## WHAT IS BEING ASKED
Nothing is needed except the lines below that run from the one with "grid[1, *b], grid[1, *a]])" through the one with "and all(f.material_index == 0", repeated exactly.

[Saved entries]
____

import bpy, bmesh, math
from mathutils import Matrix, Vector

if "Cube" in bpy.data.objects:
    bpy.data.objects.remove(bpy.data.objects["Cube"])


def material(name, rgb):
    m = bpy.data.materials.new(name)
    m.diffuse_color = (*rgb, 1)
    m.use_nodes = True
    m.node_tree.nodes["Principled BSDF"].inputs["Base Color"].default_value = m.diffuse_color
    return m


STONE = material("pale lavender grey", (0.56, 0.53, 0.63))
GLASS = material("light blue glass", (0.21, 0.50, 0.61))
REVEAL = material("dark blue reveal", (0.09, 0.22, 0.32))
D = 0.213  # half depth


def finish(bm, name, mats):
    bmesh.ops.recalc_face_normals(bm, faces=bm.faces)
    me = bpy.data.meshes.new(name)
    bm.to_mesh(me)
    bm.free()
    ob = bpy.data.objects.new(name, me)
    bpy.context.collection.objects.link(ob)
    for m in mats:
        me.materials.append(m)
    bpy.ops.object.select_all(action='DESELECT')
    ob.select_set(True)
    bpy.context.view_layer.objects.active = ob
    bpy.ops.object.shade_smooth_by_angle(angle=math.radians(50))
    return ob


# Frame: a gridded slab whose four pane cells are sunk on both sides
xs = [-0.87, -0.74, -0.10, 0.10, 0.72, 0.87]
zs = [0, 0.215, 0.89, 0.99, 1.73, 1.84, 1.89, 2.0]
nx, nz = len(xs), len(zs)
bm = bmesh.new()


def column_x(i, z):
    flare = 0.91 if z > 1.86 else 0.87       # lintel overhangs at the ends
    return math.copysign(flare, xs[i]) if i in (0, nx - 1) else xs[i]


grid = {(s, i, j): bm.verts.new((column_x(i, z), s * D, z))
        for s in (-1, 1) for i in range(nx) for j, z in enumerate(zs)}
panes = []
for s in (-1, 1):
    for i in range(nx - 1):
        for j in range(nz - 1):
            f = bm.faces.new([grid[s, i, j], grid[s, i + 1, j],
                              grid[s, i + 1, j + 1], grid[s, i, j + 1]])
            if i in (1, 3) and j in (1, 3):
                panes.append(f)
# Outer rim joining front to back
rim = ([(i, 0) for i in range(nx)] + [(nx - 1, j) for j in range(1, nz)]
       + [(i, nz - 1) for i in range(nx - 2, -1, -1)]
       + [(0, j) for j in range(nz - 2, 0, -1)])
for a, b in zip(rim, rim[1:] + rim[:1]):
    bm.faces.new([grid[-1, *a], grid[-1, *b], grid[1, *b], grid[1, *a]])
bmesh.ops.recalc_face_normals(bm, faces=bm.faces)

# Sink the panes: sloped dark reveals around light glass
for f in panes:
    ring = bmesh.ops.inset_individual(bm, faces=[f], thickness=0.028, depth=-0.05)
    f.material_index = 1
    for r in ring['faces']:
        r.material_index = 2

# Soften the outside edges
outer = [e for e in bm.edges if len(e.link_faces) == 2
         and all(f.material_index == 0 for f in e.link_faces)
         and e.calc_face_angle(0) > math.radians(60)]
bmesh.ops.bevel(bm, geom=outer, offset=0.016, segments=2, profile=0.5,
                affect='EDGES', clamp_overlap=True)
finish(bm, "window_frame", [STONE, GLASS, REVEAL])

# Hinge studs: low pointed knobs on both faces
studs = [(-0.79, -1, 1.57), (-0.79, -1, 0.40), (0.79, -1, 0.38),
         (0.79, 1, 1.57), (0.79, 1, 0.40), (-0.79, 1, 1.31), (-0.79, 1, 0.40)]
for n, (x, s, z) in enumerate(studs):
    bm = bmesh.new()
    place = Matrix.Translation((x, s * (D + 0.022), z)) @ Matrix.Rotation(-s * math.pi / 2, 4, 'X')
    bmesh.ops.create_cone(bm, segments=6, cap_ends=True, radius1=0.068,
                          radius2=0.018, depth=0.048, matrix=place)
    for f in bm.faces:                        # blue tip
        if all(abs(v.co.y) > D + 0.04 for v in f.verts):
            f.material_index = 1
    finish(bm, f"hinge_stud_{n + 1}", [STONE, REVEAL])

____

## SOLUTION FOR THIS TASK
    bm.faces.new([grid[-1, *a], grid[-1, *b], grid[1, *b], grid[1, *a]])
bmesh.ops.recalc_face_normals(bm, faces=bm.faces)

# Sink the panes: sloped dark reveals around light glass
for f in panes:
    ring = bmesh.ops.inset_individual(bm, faces=[f], thickness=0.028, depth=-0.05)
    f.material_index = 1
    for r in ring['faces']:
        r.material_index = 2

# Soften the outside edges
outer = [e for e in bm.edges if len(e.link_faces) == 2
         and all(f.material_index == 0 for f in e.link_faces)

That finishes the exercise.